Insects and their Allies  

Odonata: dragonflies and damselflies

These often brightly coloured, fast flying insects are well known and easily recognised. Dragonflies and damselflies are medium to large insects with body lengths ranging from 15-120 millimetres. They are often seen flying rapidly over streams and lakes, or through gardens at dusk, often following regular flight paths every day. Dragonflies and damselflies can be recognised by the following features:

Nannophya dalei
Nannophya dalei
  • Abdomen long and slender
  • 3 ocelli
  • Very small antennae
  • Two pairs of membranous wings of similar shape and size
  • Complex wing venation with many cells

Damselflies and dragonflies are very similar but can be separated by looking at their wings. In dragonflies the hind wings are slightly broader than the forewings and in damselflies both wings are more or less similar size. Wings are held horizontally to the body in dragonflies and vertically in damselflies when at rest.

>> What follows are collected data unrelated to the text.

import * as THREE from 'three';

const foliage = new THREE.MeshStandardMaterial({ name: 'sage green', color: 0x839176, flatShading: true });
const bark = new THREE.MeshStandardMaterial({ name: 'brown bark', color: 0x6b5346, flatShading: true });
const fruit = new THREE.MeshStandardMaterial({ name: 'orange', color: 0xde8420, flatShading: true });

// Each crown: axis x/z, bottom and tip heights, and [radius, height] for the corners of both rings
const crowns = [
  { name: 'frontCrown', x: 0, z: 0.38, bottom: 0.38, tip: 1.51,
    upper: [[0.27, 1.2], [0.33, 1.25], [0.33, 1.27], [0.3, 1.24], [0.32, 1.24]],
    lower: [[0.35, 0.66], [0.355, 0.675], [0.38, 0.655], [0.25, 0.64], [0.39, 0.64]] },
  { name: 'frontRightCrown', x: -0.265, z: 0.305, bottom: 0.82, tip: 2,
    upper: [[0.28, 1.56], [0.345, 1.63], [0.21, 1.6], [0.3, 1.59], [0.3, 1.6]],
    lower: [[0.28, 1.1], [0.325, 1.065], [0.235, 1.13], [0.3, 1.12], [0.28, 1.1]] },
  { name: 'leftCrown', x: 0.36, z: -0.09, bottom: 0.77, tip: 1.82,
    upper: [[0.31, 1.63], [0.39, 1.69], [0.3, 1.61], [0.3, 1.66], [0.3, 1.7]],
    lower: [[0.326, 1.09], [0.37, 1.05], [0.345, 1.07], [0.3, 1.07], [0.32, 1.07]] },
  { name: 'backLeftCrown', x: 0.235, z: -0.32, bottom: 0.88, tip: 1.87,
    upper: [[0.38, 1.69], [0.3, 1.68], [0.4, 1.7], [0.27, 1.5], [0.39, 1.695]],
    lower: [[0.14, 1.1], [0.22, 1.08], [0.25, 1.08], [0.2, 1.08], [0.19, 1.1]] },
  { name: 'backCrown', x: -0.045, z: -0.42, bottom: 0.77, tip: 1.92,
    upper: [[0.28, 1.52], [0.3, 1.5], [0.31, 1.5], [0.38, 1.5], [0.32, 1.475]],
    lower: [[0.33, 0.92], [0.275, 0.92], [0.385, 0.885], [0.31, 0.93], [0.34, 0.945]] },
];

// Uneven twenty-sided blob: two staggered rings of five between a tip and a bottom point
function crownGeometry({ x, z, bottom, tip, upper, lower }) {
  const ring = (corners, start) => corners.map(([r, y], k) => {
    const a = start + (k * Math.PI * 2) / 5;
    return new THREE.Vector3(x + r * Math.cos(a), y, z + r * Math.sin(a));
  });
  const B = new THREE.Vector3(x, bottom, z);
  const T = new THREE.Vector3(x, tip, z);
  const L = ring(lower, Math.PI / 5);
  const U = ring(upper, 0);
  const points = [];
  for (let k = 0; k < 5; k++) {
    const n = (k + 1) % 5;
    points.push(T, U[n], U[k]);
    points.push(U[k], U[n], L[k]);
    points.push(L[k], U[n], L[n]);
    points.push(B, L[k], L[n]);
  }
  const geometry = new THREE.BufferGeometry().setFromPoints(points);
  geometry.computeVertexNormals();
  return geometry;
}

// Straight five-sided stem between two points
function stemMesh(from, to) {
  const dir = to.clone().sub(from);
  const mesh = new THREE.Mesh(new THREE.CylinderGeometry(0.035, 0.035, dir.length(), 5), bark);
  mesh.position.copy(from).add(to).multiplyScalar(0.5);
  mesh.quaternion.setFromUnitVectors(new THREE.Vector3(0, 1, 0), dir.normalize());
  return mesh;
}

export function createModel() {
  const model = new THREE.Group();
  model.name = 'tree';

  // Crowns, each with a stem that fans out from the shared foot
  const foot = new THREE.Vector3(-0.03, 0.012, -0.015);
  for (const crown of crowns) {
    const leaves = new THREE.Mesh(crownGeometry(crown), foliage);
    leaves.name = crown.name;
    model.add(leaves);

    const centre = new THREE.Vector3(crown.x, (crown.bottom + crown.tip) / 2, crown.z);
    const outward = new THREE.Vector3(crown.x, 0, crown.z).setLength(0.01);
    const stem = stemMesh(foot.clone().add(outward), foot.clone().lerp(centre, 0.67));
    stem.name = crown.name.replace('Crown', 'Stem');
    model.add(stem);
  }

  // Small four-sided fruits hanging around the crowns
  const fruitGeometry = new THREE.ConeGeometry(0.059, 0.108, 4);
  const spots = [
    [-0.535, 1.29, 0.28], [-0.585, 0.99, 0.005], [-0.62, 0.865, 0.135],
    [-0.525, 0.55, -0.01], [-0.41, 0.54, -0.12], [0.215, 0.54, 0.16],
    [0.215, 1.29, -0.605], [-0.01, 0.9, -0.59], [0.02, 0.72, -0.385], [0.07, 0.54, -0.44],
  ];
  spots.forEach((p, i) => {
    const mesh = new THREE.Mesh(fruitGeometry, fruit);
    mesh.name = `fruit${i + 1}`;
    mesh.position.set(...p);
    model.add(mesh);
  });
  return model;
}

The nymphs of these insects are aquatic and bear only a slight similarity to the adults. They are wingless and have a broader more flattened body shape. Dragonflies have gills within their body while damselflies have 3 leaf-like gills protruding from the tip of the abdomen (see below).

Damselfly Nymph
Damselfly Nymph

Life Cycle
Mating usually takes place on the wing and the male will guard the female as she flies along the water surface depositing her eggs. The nymph spend almost their entire life underwater and moult up to 15 times before they are ready to emerge.

When fully mature the final instar crawls out onto overhanging rocks or vegetation where they shed their last nymphal skin and emerge as an adult ready to hunt and mate.

dragonfly nymphal skin
Dragonfly nymphal shed skin

Development is dependant on the species and where they live. For most species development takes 1 to 2 years but some species that utilise temporary water bodies grow rapidly and develop into adults after a couple of months. Adults generally live for just a few weeks.

Dragonflies and damselflies are carnivorous as both adults and nymphs. Nymphs feed on freshwater invertebrates catching them with specialised mouthparts that are able to spring forward and seize prey. Adults hunt by sight and prey on flying insects catching them on the wing with their legs.

Dragonflies and damselflies are found all over Australia and although they need water to breed, individuals can be seen flying many kilometres from freshwater. Males tend to be territorial staying close by water to guard their hunting and mating grounds. They can often be observed perched on a favourite vantage point, usually a branch or rock protruding from the water or flying rapidly across their territory. When guarding their territory they will often fly rapidly after intruders chasing them away before returning to the same perch.

Females often roam further from water in search of prey. The nymphs are predominantly aquatic, although one species in known to inhabit wet leaf litter in northern Queensland. The nymphs of dragonflies and damselflies can be found in many aquatic habitats including either sluggish or fast running freshwater creeks, rivers, stream and lakes, and some species inhabit the more saline habitats of inland waters.